ASSIGNMENT: Find the line with "low, high = Vector(low), Vector(high)" in the records below. Copy it and every line after it, up to and including the line with "return finish(name, bm)".

Plain-text document sources:
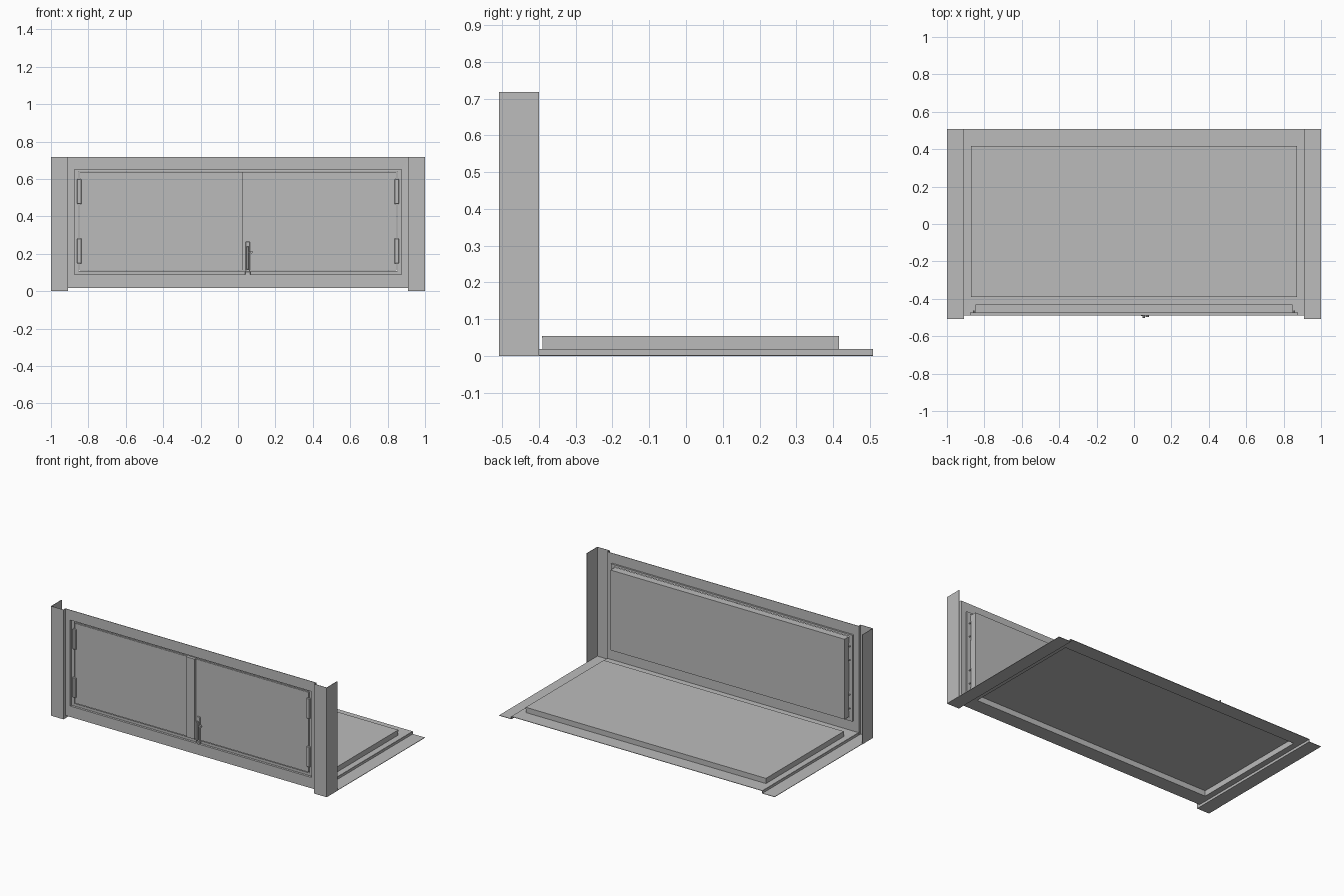
import bpy
import bmesh
from mathutils import Vector

cube = bpy.data.objects.get("Cube")
if cube:
    bpy.data.objects.remove(cube, do_unlink=True)

grey = bpy.data.materials.new("sheet grey")
grey.use_nodes = True
GREY = (0.5, 0.5, 0.5, 1)
grey.diffuse_color = GREY
grey.node_tree.nodes["Principled BSDF"].inputs["Base Color"].default_value = GREY

SHEET = 0.003


def finish(name, bm, thickness=0):
    bmesh.ops.recalc_face_normals(bm, faces=bm.faces)
    mesh = bpy.data.meshes.new(name)
    bm.to_mesh(mesh)
    bm.free()
    mesh.materials.append(grey)
    obj = bpy.data.objects.new(name, mesh)
    bpy.context.collection.objects.link(obj)
    if thickness:
        mod = obj.modifiers.new("thickness", "SOLIDIFY")
        mod.thickness = thickness
        mod.offset = 0
    return obj


def box(name, low, high, bevel=0):
    bm = bmesh.new()
    bmesh.ops.create_cube(bm, size=1)
    low, high = Vector(low), Vector(high)
    for v in bm.verts:
        v.co = (low + high) / 2 + v.co * (high - low)
    if bevel:
        bmesh.ops.bevel(bm, geom=bm.edges[:], offset=bevel, segments=1, affect="EDGES")
    return finish(name, bm)


def stepped_sheet(name, steps, place, cap):
    """Bent sheet through nested rectangles (u0, u1, v0, v1, level)."""
    bm = bmesh.new()
    rings = []
    for u0, u1, v0, v1, level in steps:
        corners = ((u0, v0), (u1, v0), (u1, v1), (u0, v1))
        rings.append([bm.verts.new(place(u, v, level)) for u, v in corners])
    for a, b in zip(rings, rings[1:]):
        for i in range(4):
            j = (i + 1) % 4
            bm.faces.new((a[i], a[j], b[j], b[i]))
    if cap:
        bm.faces.new(rings[-1])
    return finish(name, bm, SHEET)


def folded_strip(name, path, offset):
    """Open profile path swept along a straight offset."""
    bm = bmesh.new()
    start = [bm.verts.new(p) for p in path]
    end = [bm.verts.new(Vector(p) + Vector(offset)) for p in path]
    for i in range(len(path) - 1):
        bm.faces.new((start[i], start[i + 1], end[i + 1], end[i]))
    return finish(name, bm, SHEET)


def peg(name, centre, radius, depth):
    bpy.ops.mesh.primitive_cylinder_add(vertices=12, radius=radius, depth=depth,
                                        location=centre, rotation=(1.5708, 0, 0))
    obj = bpy.context.object
    obj.name = name
    obj.data.materials.append(grey)
    bpy.ops.object.shade_smooth_by_angle()
    return obj


# Floor with its raised tray, open underneath
stepped_sheet("floor_panel", [
    (-0.91, 0.91, -0.487, 0.509, 0.018),
    (-0.87, 0.87, -0.39, 0.415, 0.018),
    (-0.87, 0.87, -0.39, 0.415, 0.053),
], lambda u, v, w: (u, v, w), True)

# Front frame with a recessed rim around the opening
stepped_sheet("front_frame", [
    (-0.91, 0.91, 0.02, 0.718, -0.487),
    (-0.875, 0.875, 0.088, 0.652, -0.487),
    (-0.875, 0.875, 0.088, 0.652, -0.474),
    (-0.852, 0.852, 0.107, 0.64, -0.474),
], lambda u, v, w: (u, w, v), False)

# Folded corner posts and floor edges
for side, s in (("left", 1), ("right", -1)):
    folded_strip(side + "_corner_post",
                 [(s * 0.9985, -0.4, 0), (s * 0.9985, -0.508, 0),
                  (s * 0.91, -0.508, 0), (s * 0.91, -0.487, 0)], (0, 0, 0.718))
    folded_strip(side + "_floor_edge",
                 [(s * 0.9985, -0.508, 0.0015), (s * 0.91, -0.508, 0.0015),
                  (s * 0.91, -0.508, 0.018)], (0, 1.017, 0))

# Door leaves in front of one deep core, with an overlapping centre strip
box("door_core", (-0.848, -0.476, 0.111), (0.848, -0.43, 0.636))
box("right_door_skin", (-0.847, -0.479, 0.112), (-0.031, -0.475, 0.635))
box("left_door_skin", (0.03, -0.479, 0.112), (0.847, -0.475, 0.635))
box("door_centre_strip", (-0.032, -0.487, 0.111), (0.027, -0.475, 0.636))

# Hinges and their bolts
for side, s in (("left", 1), ("right", -1)):
    for level, z in (("lower", 0.215), ("upper", 0.532)):
        x = s * 0.848
        name = side + "_" + level + "_hinge"
        box(name, (x - 0.012, -0.487, z - 0.067), (x + 0.012, -0.473, z + 0.067), 0.003)
        for dz in (-0.045, 0.045):
            peg(name + "_bolt", (s * 0.858, -0.469, z + dz), 0.004, 0.012)

# Latch handle
box("handle_plate", (0.041, -0.485, 0.1), (0.063, -0.477, 0.265), 0.002)
box("handle_lever", (0.045, -0.503, 0.115), (0.06, -0.493, 0.24), 0.003)
box("handle_pivot", (0.045, -0.496, 0.2), (0.06, -0.483, 0.235))
box("handle_foot", (0.038, -0.492, 0.088), (0.066, -0.477, 0.104), 0.002)
box("handle_lock_arm", (0.058, -0.495, 0.205), (0.072, -0.49, 0.213))
peg("handle_lock", (0.072, -0.492, 0.209), 0.007, 0.012)
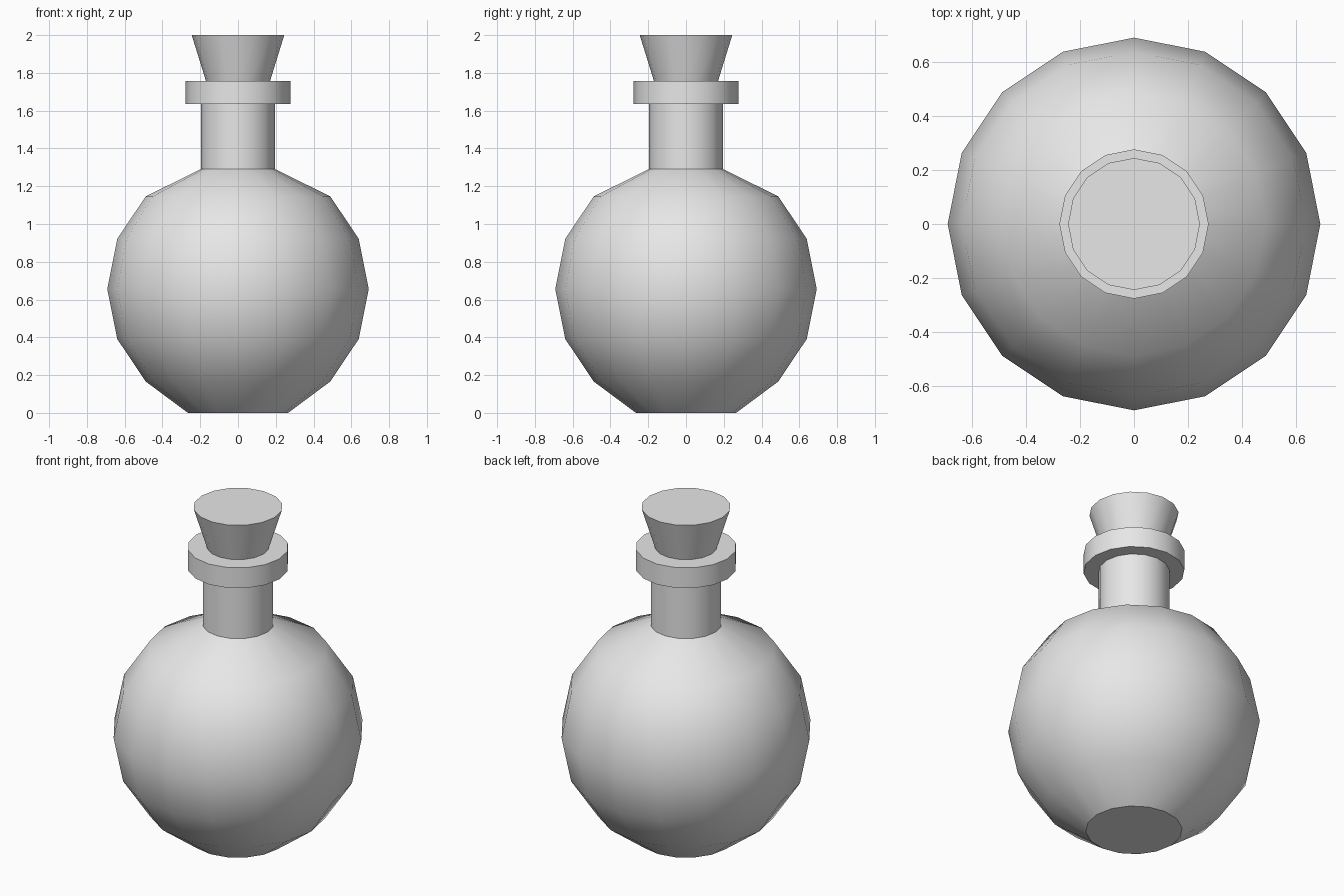
import bpy
import bmesh
import math

if "Cube" in bpy.data.objects:
    bpy.data.objects.remove(bpy.data.objects["Cube"])

SIDES = 16

grey = bpy.data.materials.new("plain_grey")
grey.diffuse_color = (0.8, 0.8, 0.8, 1)
grey.use_nodes = True
grey.node_tree.nodes["Principled BSDF"].inputs["Base Color"].default_value = grey.diffuse_color


def lathe(name, profile):
    """Spin a (radius, height) profile around z and cap both ends."""
    bm = bmesh.new()
    rings = []
    for r, z in profile:
        rings.append([bm.verts.new((r * math.cos(a), r * math.sin(a), z))
                      for a in (math.tau * i / SIDES for i in range(SIDES))])
    for low, high in zip(rings, rings[1:]):
        for i in range(SIDES):
            j = (i + 1) % SIDES
            bm.faces.new((low[i], low[j], high[j], high[i]))
    bm.faces.new(rings[0][::-1])
    bm.faces.new(rings[-1])
    bmesh.ops.recalc_face_normals(bm, faces=bm.faces)
    mesh = bpy.data.meshes.new(name)
    bm.to_mesh(mesh)
    bm.free()
    mesh.materials.append(grey)
    obj = bpy.data.objects.new(name, mesh)
    bpy.context.collection.objects.link(obj)
    bpy.ops.object.select_all(action='DESELECT')
    obj.select_set(True)
    bpy.context.view_layer.objects.active = obj
    bpy.ops.object.shade_smooth_by_angle(angle=math.radians(33))
    return obj


# Round flask: flat base, ball-shaped belly, straight neck and wide lip
R, MID = 0.692, 0.656
belly = [(R * math.cos(math.radians(t)), MID + R * math.sin(math.radians(t)))
         for t in (-45, -22.5, 0, 22.5, 45)]
lathe("flask", [(0.265, 0)] + belly +
      [(0.195, 1.292), (0.195, 1.635), (0.277, 1.635), (0.277, 1.758)])

# Tapered stopper widening upwards
lathe("stopper", [(0.17, 1.758), (0.245, 2.0)])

ANSWER FOR THIS EXERCISE:
    low, high = Vector(low), Vector(high)
    for v in bm.verts:
        v.co = (low + high) / 2 + v.co * (high - low)
    if bevel:
        bmesh.ops.bevel(bm, geom=bm.edges[:], offset=bevel, segments=1, affect="EDGES")
    return finish(name, bm)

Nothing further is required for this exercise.